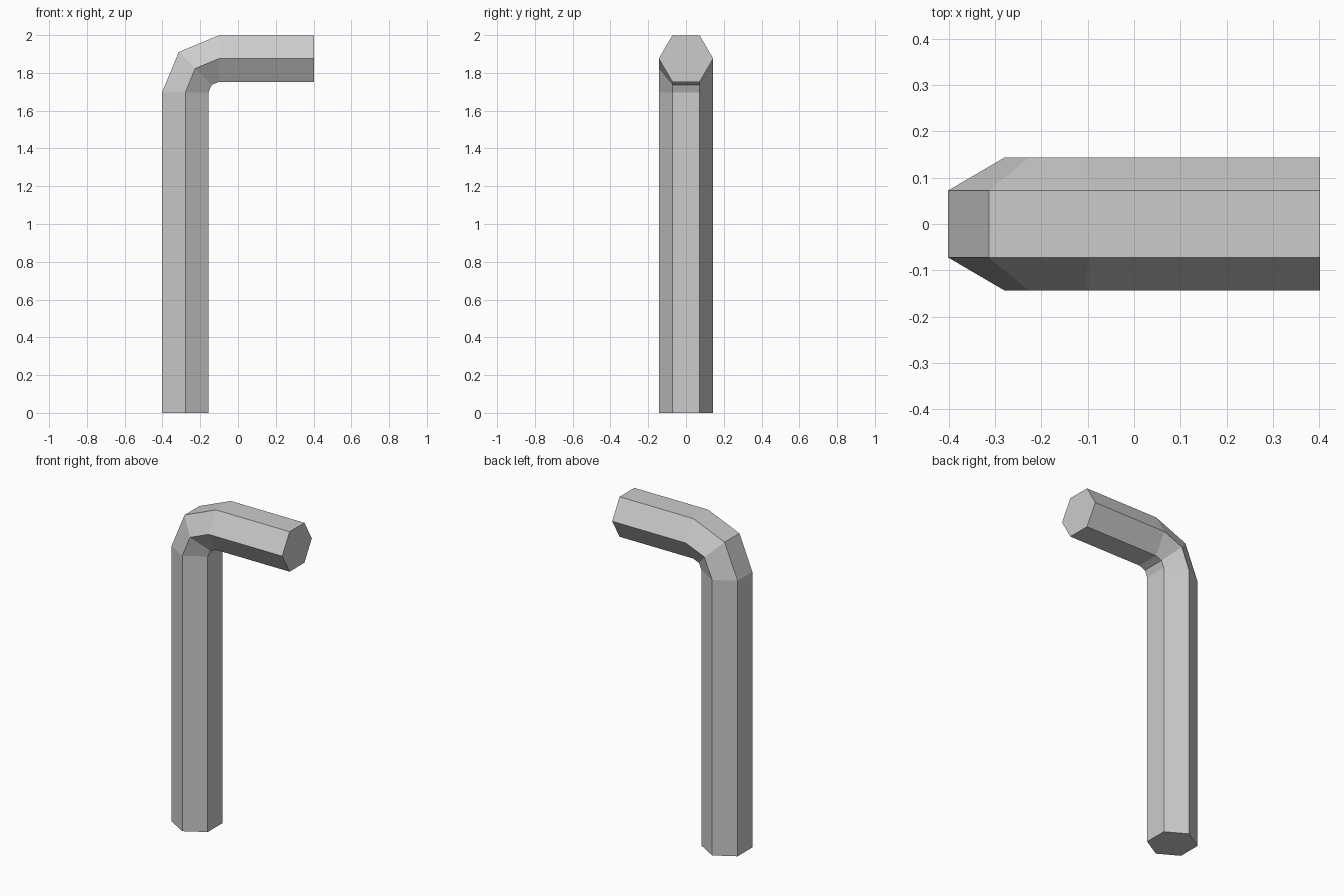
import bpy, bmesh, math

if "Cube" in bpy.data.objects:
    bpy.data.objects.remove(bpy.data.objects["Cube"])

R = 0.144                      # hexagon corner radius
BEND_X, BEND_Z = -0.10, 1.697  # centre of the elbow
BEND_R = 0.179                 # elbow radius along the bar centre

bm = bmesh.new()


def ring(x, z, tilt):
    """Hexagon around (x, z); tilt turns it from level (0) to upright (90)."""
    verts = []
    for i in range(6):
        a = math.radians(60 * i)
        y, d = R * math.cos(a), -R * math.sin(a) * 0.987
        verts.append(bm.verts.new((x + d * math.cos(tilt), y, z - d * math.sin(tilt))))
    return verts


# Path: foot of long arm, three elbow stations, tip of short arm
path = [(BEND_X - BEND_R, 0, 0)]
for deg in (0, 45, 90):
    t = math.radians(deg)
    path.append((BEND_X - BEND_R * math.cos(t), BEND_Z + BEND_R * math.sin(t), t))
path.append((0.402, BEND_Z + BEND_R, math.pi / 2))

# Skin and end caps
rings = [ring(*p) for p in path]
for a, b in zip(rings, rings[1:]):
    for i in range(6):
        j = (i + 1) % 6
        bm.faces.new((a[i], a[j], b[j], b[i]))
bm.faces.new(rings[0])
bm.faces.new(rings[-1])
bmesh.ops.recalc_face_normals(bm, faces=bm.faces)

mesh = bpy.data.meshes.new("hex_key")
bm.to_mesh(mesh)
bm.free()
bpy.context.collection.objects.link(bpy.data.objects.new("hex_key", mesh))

◇ ◇ ◇

* **What the task asks**
Output the listing above exactly, pictures omitted.

* **Task answer**
import bpy, bmesh, math

if "Cube" in bpy.data.objects:
    bpy.data.objects.remove(bpy.data.objects["Cube"])

R = 0.144                      # hexagon corner radius
BEND_X, BEND_Z = -0.10, 1.697  # centre of the elbow
BEND_R = 0.179                 # elbow radius along the bar centre

bm = bmesh.new()


def ring(x, z, tilt):
    """Hexagon around (x, z); tilt turns it from level (0) to upright (90)."""
    verts = []
    for i in range(6):
        a = math.radians(60 * i)
        y, d = R * math.cos(a), -R * math.sin(a) * 0.987
        verts.append(bm.verts.new((x + d * math.cos(tilt), y, z - d * math.sin(tilt))))
    return verts


# Path: foot of long arm, three elbow stations, tip of short arm
path = [(BEND_X - BEND_R, 0, 0)]
for deg in (0, 45, 90):
    t = math.radians(deg)
    path.append((BEND_X - BEND_R * math.cos(t), BEND_Z + BEND_R * math.sin(t), t))
path.append((0.402, BEND_Z + BEND_R, math.pi / 2))

# Skin and end caps
rings = [ring(*p) for p in path]
for a, b in zip(rings, rings[1:]):
    for i in range(6):
        j = (i + 1) % 6
        bm.faces.new((a[i], a[j], b[j], b[i]))
bm.faces.new(rings[0])
bm.faces.new(rings[-1])
bmesh.ops.recalc_face_normals(bm, faces=bm.faces)

mesh = bpy.data.meshes.new("hex_key")
bm.to_mesh(mesh)
bm.free()
bpy.context.collection.objects.link(bpy.data.objects.new("hex_key", mesh))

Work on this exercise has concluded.